Task: Of the lines listed below, return exactly those that run from the line containing "0.09, 0.04, 0.02)" through the line containing "mesh.materials.append(m)", both included.

•••

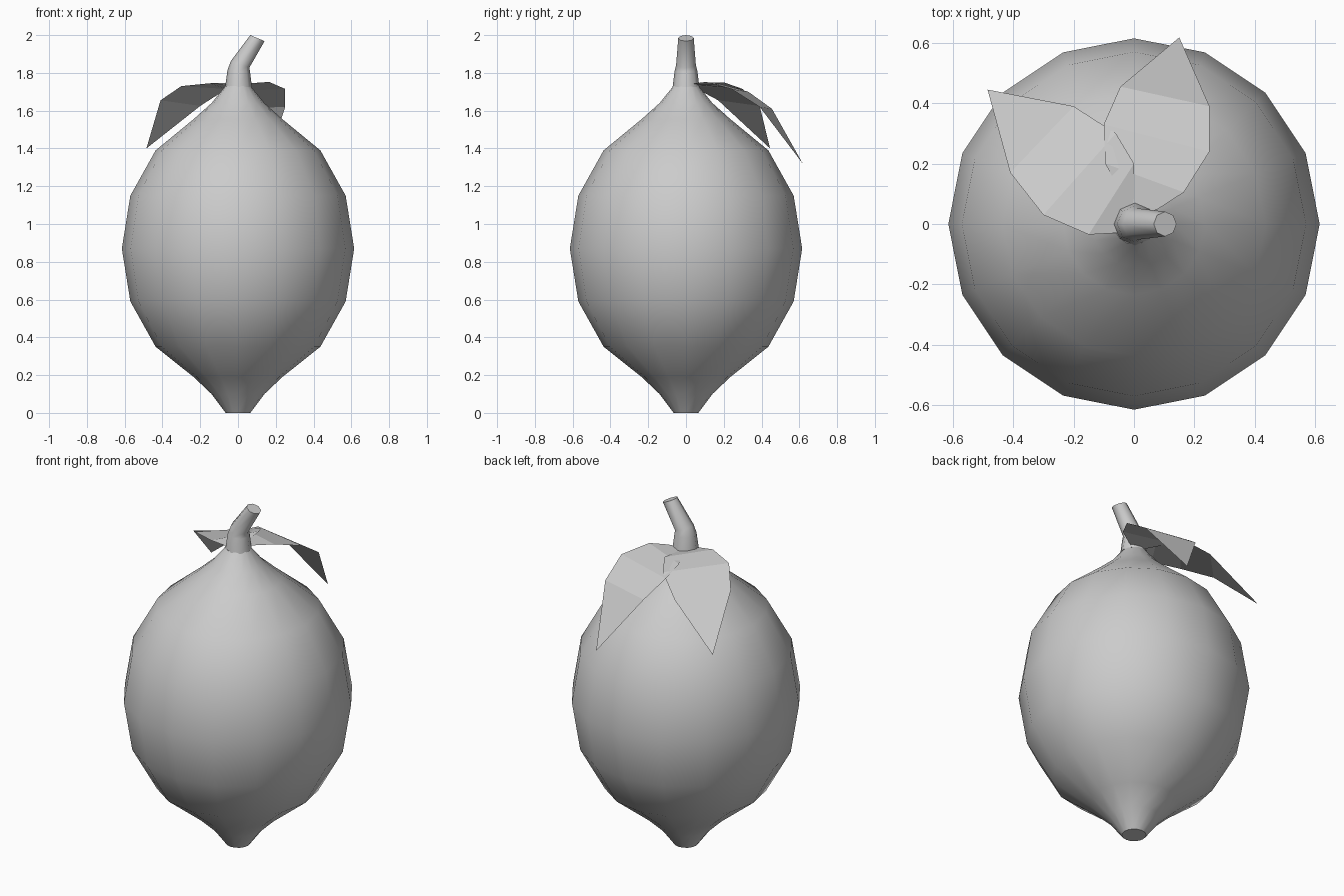
import bpy, bmesh
from math import sin, cos, pi, radians
from mathutils import Vector

if "Cube" in bpy.data.objects:
    bpy.data.objects.remove(bpy.data.objects["Cube"])


def make_object(name, bm, smooth):
    bmesh.ops.recalc_face_normals(bm, faces=bm.faces)
    me = bpy.data.meshes.new(name)
    bm.to_mesh(me)
    bm.free()
    for p in me.polygons:
        p.use_smooth = smooth
    ob = bpy.data.objects.new(name, me)
    bpy.context.collection.objects.link(ob)
    return ob


def loft(name, rings, sides):
    """Tube of round rings: (x, z, radius, tilt in degrees toward +x)."""
    bm = bmesh.new()
    loops = []
    for x, z, r, tilt in rings:
        t = radians(tilt)
        loops.append([bm.verts.new((x + r * cos(a) * cos(t), r * sin(a), z - r * cos(a) * sin(t)))
                      for a in (2 * pi * i / sides for i in range(sides))])
    for lo, hi in zip(loops, loops[1:]):
        for i in range(sides):
            j = (i + 1) % sides
            bm.faces.new((lo[i], lo[j], hi[j], hi[i]))
    bm.faces.new(loops[0])
    bm.faces.new(loops[-1])
    return make_object(name, bm, True)


def leaf(name, base, rows, tip):
    """Single-sheet leaf: base point, rows of left/right edge points, tip."""
    bm = bmesh.new()
    b, t = bm.verts.new(base), bm.verts.new(tip)
    pairs = [(bm.verts.new(l), bm.verts.new(r)) for l, r in rows]
    bm.faces.new((b, pairs[0][1], pairs[0][0]))
    for (l0, r0), (l1, r1) in zip(pairs, pairs[1:]):
        bm.faces.new((l0, r0, r1, l1))
    bm.faces.new((pairs[-1][0], pairs[-1][1], t))
    ob = make_object(name, bm, False)
    if ob.data.polygons[1].normal.z < 0:
        ob.data.flip_normals()
    return ob


# Fruit body: 16-sided lemon profile
profile = [(0.065, 0), (0.14, 0.1), (0.235, 0.19), (0.436, 0.35), (0.57, 0.59), (0.615, 0.87),
           (0.57, 1.15), (0.436, 1.39), (0.235, 1.555), (0.14, 1.64), (0.067, 1.73)]
fruit = loft("fruit", [(0, z, r, 0) for r, z in profile], 16)

# Bent stem with eight sides
stem = loft("stem", [(0.003, 1.725, 0.071, 0), (0.004, 1.81, 0.06, 4),
                     (0.011, 1.845, 0.052, 20), (0.103, 1.984, 0.041, 23)], 8)
bpy.ops.object.select_all(action='DESELECT')
for ob in (fruit, stem):
    ob.select_set(True)
bpy.context.view_layer.objects.active = stem
bpy.ops.object.shade_smooth_by_angle(angle=radians(50))

# Two drooping leaves behind the stem
leaf("left_leaf", (0, 0, 1.735),
     [((-0.06, -0.03, 1.735), (0.0, 0.06, 1.735)),
      ((-0.15, -0.035, 1.745), (0.0, 0.2, 1.75)),
      ((-0.30, 0.03, 1.73), (-0.06, 0.30, 1.715)),
      ((-0.41, 0.17, 1.655), (-0.20, 0.39, 1.625))],
     (-0.485, 0.445, 1.40))
leaf("back_leaf", (0.01, 0.02, 1.735),
     [((-0.02, 0.06, 1.735), (0.08, 0.05, 1.745)),
      ((-0.095, 0.2, 1.735), (0.165, 0.105, 1.752)),
      ((-0.10, 0.33, 1.70), (0.25, 0.24, 1.715)),
      ((-0.045, 0.455, 1.61), (0.25, 0.39, 1.62))],
     (0.15, 0.618, 1.32))
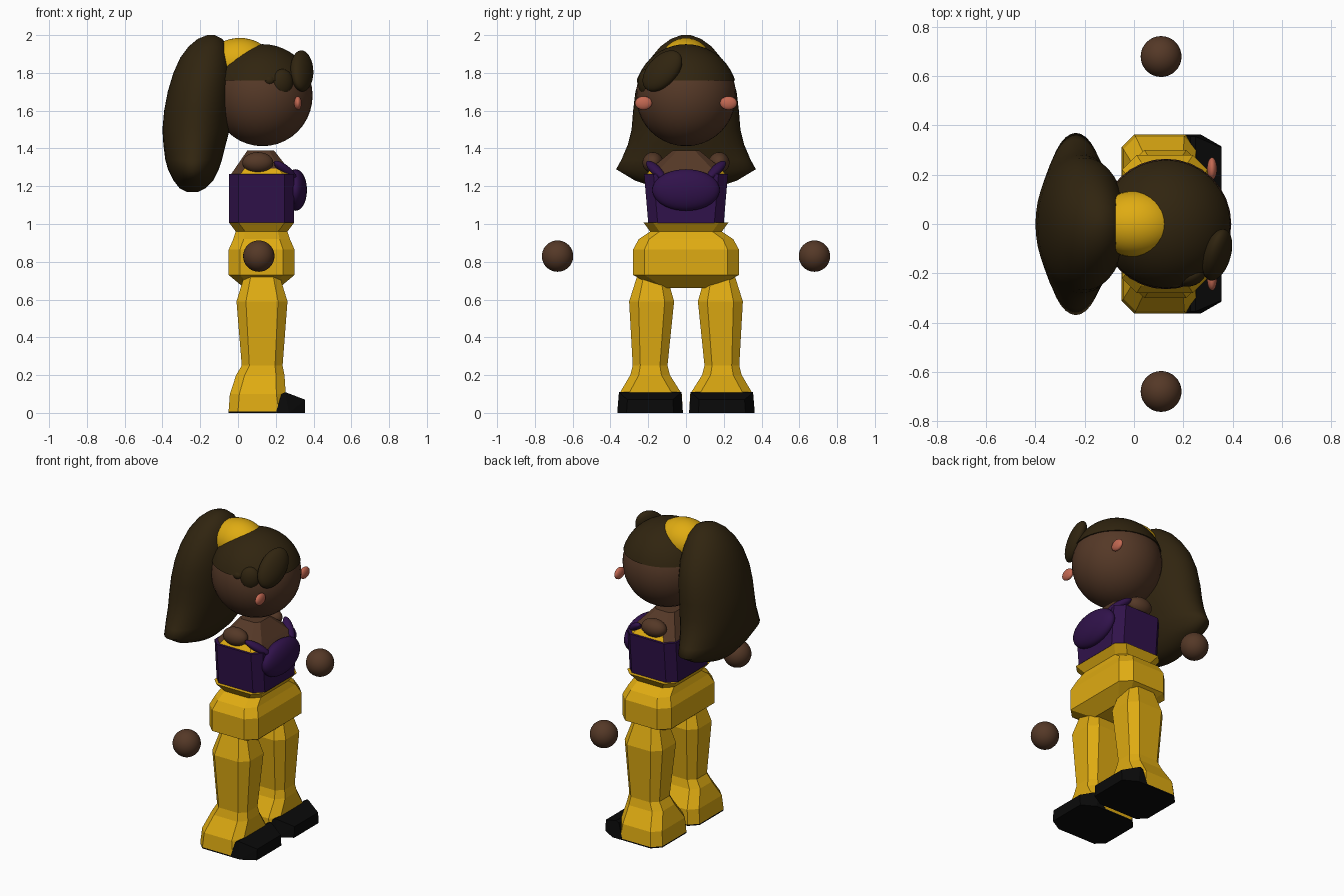
import bpy, bmesh
from math import sin, cos, pi, radians
from mathutils import Vector

cube = bpy.data.objects.get("Cube")
if cube:
    bpy.data.objects.remove(cube, do_unlink=True)


def material(name, r, g, b):
    m = bpy.data.materials.new(name)
    m.use_nodes = True
    m.diffuse_color = (r, g, b, 1)
    bsdf = m.node_tree.nodes["Principled BSDF"]
    bsdf.inputs["Base Color"].default_value = (r, g, b, 1)
    bsdf.inputs["Roughness"].default_value = 0.8
    return m


SKIN = material("brown skin", 0.09, 0.04, 0.02)
HAIR = material("dark hair", 0.03, 0.018, 0.005)
YELLOW = material("yellow cloth", 0.74, 0.41, 0.006)
PURPLE = material("purple cloth", 0.03, 0.006, 0.07)
BLACK = material("black shoe", 0.003, 0.003, 0.003)
PINK = material("pink cheek", 0.55, 0.14, 0.085)


def finish(name, bm, *mats, smooth=False):
    bmesh.ops.recalc_face_normals(bm, faces=bm.faces[:])
    mesh = bpy.data.meshes.new(name)
    bm.to_mesh(mesh)
    bm.free()
    for m in mats:
        mesh.materials.append(m)
    obj = bpy.data.objects.new(name, mesh)
    bpy.context.collection.objects.link(obj)
    if smooth:
        mesh.shade_smooth()
    return obj


def ellipsoid(name, centre, radii, mat, rot=(0, 0, 0)):
    bm = bmesh.new()
    bmesh.ops.create_uvsphere(bm, u_segments=32, v_segments=20, radius=1)
    obj = finish(name, bm, mat, smooth=True)
    obj.location, obj.scale = centre, radii
    obj.rotation_euler = [radians(a) for a in rot]
    return obj


def octagon(rx, ry, cut):
    cx, cy = rx - cut, ry - cut
    return [(rx, -cy), (rx, cy), (cx, ry), (-cx, ry),
            (-rx, cy), (-rx, -cy), (-cx, -ry), (cx, -ry)]


def oval(rx, ry, n=40):
    return [(rx * cos(2 * pi * i / n), ry * sin(2 * pi * i / n)) for i in range(n)]


def loft(rings):
    """Skin a stack of (z, centre x, centre y, outline) rings with closed ends."""
    bm = bmesh.new()
    loops = [[bm.verts.new((cx + x, cy + y, z)) for x, y in outline]
             for z, cx, cy, outline in rings]
    for a, b in zip(loops, loops[1:]):
        for i in range(len(a)):
            j = (i + 1) % len(a)
            bm.faces.new((a[i], a[j], b[j], b[i]))
    bm.faces.new(loops[0])
    bm.faces.new(loops[-1])
    return bm


def hull(points):
    bm = bmesh.new()
    verts = [bm.verts.new(p) for p in points]
    bmesh.ops.convex_hull(bm, input=verts)
    return bm


# Head, with the hair cap cut from a slightly larger ball
HEAD = Vector((0.13, 0, 1.68))
ellipsoid("head", HEAD, (0.265, 0.265, 0.268), SKIN)
bm = bmesh.new()
bmesh.ops.create_uvsphere(bm, u_segments=40, v_segments=24, radius=0.272)
bmesh.ops.translate(bm, verts=bm.verts[:], vec=HEAD)
cut = bmesh.ops.bisect_plane(bm, geom=bm.verts[:] + bm.edges[:] + bm.faces[:],
                             plane_co=(0, 0, 1.76), plane_no=(0, 0, -1), clear_outer=True)
bmesh.ops.holes_fill(bm, edges=[e for e in cut["geom_cut"]
                                if isinstance(e, bmesh.types.BMEdge)])
finish("hair_cap", bm, HAIR, smooth=True)
bpy.context.view_layer.objects.active = bpy.data.objects["hair_cap"]
bpy.data.objects["hair_cap"].select_set(True)
bpy.ops.object.shade_smooth_by_angle(angle=radians(40))

# Fringe locks, all on the right side of the face
ellipsoid("fringe_lock", (0.338, -0.125, 1.81), (0.05, 0.085, 0.13), HAIR, (-42, -15, -25))
ellipsoid("side_lock", (0.235, -0.21, 1.75), (0.06, 0.04, 0.07), HAIR, (0, 0, 25))
ellipsoid("small_lock", (0.165, -0.225, 1.76), (0.035, 0.035, 0.03), HAIR)

# Hair band and flared ponytail
ellipsoid("hair_band", (0.01, 0, 1.855), (0.17, 0.135, 0.13), YELLOW)
tail = [(1.17, -0.24, 0.03, 0.05), (1.19, -0.24, 0.07, 0.15), (1.23, -0.236, 0.105, 0.27),
        (1.29, -0.236, 0.135, 0.37), (1.34, -0.235, 0.15, 0.342), (1.42, -0.23, 0.165, 0.308),
        (1.5, -0.222, 0.178, 0.288), (1.6, -0.213, 0.178, 0.28), (1.7, -0.2, 0.172, 0.268),
        (1.8, -0.185, 0.157, 0.235), (1.88, -0.172, 0.134, 0.185), (1.94, -0.158, 0.103, 0.135),
        (1.98, -0.148, 0.065, 0.08), (2.0, -0.143, 0.02, 0.025)]
finish("ponytail", loft([(z, cx, 0, oval(rx, ry)) for z, cx, rx, ry in tail]),
       HAIR, smooth=True)

# Chest, with yellow cloth showing low in front of the shoulders
bm = loft([(1.26, 0.125, 0, octagon(0.165, 0.21, 0.05)),
           (1.295, 0.125, 0, octagon(0.14, 0.185, 0.05)),
           (1.39, 0.12, 0, octagon(0.07, 0.07, 0.025))])
for f in bm.faces:
    c = f.calc_center_median()
    f.material_index = int(c.z < 1.29 and abs(c.y) > 0.1 and c.x > 0.1)
finish("chest", bm, SKIN, YELLOW)

# Purple top
finish("bodice", loft([(1.005, 0.125, 0, octagon(0.172, 0.2, 0.05)),
                       (1.265, 0.125, 0, octagon(0.172, 0.222, 0.05))]), PURPLE)
ellipsoid("bust", (0.305, 0, 1.18), (0.06, 0.178, 0.11), PURPLE)

# Waist and hips
hips = [(0.66, 0.09, 0.15, 0.04), (0.73, 0.174, 0.28, 0.06), (0.865, 0.174, 0.28, 0.06),
        (0.92, 0.15, 0.25, 0.055), (0.96, 0.137, 0.19, 0.05), (1.007, 0.172, 0.224, 0.05)]
finish("hips", loft([(z, 0.125, 0, octagon(rx, ry, c)) for z, rx, ry, c in hips]), YELLOW)

# Paired parts
LEG = [(0.008, 0.108, 0.19, 0.158, 0.173, 0.05), (0.1, 0.105, 0.188, 0.148, 0.166, 0.05),
       (0.2, 0.118, 0.19, 0.128, 0.105, 0.045), (0.25, 0.128, 0.19, 0.108, 0.092, 0.04),
       (0.59, 0.127, 0.182, 0.135, 0.119, 0.05), (0.72, 0.127, 0.18, 0.095, 0.08, 0.035)]
for side, s in (("left", 1), ("right", -1)):
    ellipsoid(side + "_hand", (0.11, s * 0.68, 0.83), (0.083, 0.083, 0.083), SKIN)
    ellipsoid(side + "_shoulder", (0.105, s * 0.175, 1.325), (0.082, 0.055, 0.055), SKIN)
    ellipsoid(side + "_cheek", (0.317, s * 0.225, 1.64), (0.02, 0.045, 0.036), PINK)
    strap = ellipsoid(side + "_strap", (0.25, s * 0.16, 1.285), (0.03, 0.025, 0.085), PURPLE)
    strap.rotation_euler = Vector((-0.1, s * 0.08, 0.08)).to_track_quat("Z", "Y").to_euler()
    finish(side + "_leg", loft([(z, cx, s * cy, octagon(rx, ry, c))
                                for z, cx, cy, rx, ry, c in LEG]), YELLOW)
    finish(side + "_sole", loft([(z, 0.108, s * 0.19, octagon(0.158, 0.173, 0.05))
                                 for z in (0, 0.008)]), BLACK)
    toe = [(0.2, 0, 0.174), (0.27, 0, 0.174), (0.355, 0, 0.125), (0.355, 0.07, 0.12),
           (0.25, 0.11, 0.165), (0.23, 0.1, 0.165)]
    finish(side + "_toe", hull([(x, s * 0.19 + w * k, z) for x, z, w in toe
                                for k in (-1, 1)]), BLACK)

•••

Solution to the exercise:
SKIN = material("brown skin", 0.09, 0.04, 0.02)
HAIR = material("dark hair", 0.03, 0.018, 0.005)
YELLOW = material("yellow cloth", 0.74, 0.41, 0.006)
PURPLE = material("purple cloth", 0.03, 0.006, 0.07)
BLACK = material("black shoe", 0.003, 0.003, 0.003)
PINK = material("pink cheek", 0.55, 0.14, 0.085)


def finish(name, bm, *mats, smooth=False):
    bmesh.ops.recalc_face_normals(bm, faces=bm.faces[:])
    mesh = bpy.data.meshes.new(name)
    bm.to_mesh(mesh)
    bm.free()
    for m in mats:
        mesh.materials.append(m)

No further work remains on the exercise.